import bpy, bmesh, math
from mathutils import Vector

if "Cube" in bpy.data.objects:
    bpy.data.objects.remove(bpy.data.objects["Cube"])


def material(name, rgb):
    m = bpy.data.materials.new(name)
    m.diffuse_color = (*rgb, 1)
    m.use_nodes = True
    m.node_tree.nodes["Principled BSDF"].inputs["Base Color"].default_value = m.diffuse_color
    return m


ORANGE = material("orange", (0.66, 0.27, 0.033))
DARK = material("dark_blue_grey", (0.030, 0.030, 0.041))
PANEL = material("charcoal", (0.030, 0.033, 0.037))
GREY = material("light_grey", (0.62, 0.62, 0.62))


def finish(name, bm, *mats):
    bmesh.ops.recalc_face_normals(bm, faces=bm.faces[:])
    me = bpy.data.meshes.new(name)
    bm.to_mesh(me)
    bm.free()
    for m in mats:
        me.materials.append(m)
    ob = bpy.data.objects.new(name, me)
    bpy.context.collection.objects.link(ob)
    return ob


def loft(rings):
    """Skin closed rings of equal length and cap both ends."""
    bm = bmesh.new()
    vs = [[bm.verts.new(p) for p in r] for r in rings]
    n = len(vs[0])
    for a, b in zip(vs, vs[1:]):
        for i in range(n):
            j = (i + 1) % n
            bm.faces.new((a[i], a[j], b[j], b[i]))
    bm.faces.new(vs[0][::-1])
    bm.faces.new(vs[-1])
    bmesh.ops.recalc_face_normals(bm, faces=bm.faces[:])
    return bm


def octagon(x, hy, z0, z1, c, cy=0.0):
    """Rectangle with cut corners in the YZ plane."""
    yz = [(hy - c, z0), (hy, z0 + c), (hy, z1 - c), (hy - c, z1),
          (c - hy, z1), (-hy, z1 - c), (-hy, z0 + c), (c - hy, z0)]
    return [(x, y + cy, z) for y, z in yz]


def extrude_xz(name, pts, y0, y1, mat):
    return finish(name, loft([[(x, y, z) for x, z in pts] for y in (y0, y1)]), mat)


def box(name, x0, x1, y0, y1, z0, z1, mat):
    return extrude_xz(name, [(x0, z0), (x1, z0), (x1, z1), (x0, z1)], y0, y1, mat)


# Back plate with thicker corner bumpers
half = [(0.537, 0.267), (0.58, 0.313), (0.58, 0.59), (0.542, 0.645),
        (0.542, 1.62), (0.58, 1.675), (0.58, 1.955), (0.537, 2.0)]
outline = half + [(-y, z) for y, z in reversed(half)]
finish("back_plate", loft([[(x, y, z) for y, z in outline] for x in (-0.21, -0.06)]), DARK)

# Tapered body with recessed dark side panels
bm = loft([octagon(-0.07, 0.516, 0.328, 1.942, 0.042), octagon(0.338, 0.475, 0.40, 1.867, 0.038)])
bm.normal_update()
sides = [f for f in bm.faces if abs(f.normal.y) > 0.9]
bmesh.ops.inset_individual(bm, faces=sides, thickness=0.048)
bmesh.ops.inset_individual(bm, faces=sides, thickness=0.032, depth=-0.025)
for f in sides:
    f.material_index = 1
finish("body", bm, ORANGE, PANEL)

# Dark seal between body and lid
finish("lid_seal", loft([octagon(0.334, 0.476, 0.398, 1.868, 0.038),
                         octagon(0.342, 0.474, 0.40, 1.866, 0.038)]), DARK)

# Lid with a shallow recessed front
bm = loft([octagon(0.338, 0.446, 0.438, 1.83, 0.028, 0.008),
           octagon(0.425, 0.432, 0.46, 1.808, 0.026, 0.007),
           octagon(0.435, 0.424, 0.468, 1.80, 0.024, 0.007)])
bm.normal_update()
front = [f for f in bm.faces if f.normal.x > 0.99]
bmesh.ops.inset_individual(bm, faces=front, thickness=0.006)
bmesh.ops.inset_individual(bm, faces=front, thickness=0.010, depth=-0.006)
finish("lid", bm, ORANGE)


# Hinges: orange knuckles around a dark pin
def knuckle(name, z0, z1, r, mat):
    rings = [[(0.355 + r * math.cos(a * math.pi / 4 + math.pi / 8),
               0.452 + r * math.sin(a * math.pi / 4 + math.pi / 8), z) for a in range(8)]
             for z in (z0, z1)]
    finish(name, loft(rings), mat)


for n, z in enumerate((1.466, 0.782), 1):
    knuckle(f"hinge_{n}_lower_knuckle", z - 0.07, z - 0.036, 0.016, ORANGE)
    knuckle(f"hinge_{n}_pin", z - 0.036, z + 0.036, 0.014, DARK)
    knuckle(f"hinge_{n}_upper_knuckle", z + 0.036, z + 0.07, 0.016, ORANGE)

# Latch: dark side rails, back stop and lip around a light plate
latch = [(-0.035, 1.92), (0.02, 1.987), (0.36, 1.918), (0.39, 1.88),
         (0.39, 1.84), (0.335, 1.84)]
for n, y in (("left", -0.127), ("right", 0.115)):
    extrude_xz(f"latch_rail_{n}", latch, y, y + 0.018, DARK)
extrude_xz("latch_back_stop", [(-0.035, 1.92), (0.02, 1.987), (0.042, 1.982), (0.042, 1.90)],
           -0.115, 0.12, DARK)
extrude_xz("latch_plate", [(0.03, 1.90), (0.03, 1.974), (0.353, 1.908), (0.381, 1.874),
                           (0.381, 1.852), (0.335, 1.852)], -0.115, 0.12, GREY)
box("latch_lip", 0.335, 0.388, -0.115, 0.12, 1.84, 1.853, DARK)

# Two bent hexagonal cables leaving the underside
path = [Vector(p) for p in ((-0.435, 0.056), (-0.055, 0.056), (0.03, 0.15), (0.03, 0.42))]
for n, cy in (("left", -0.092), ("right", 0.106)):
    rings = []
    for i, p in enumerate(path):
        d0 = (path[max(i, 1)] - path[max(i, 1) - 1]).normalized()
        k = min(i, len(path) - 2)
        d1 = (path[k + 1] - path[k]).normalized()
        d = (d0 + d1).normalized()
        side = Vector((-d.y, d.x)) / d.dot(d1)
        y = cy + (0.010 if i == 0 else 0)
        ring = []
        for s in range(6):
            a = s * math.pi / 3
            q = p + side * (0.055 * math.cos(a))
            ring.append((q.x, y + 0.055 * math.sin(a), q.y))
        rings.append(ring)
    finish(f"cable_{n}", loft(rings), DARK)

(Aim of the exercise)
Your task is to copy each line of the data above that holds "return".

(Solution for this task)
    return m
    return ob
    return bm
    return [(x, y + cy, z) for y, z in yz]
    return finish(name, loft([[(x, y, z) for x, z in pts] for y in (y0, y1)]), mat)
    return extrude_xz(name, [(x0, z0), (x1, z0), (x1, z1), (x0, z1)], y0, y1, mat)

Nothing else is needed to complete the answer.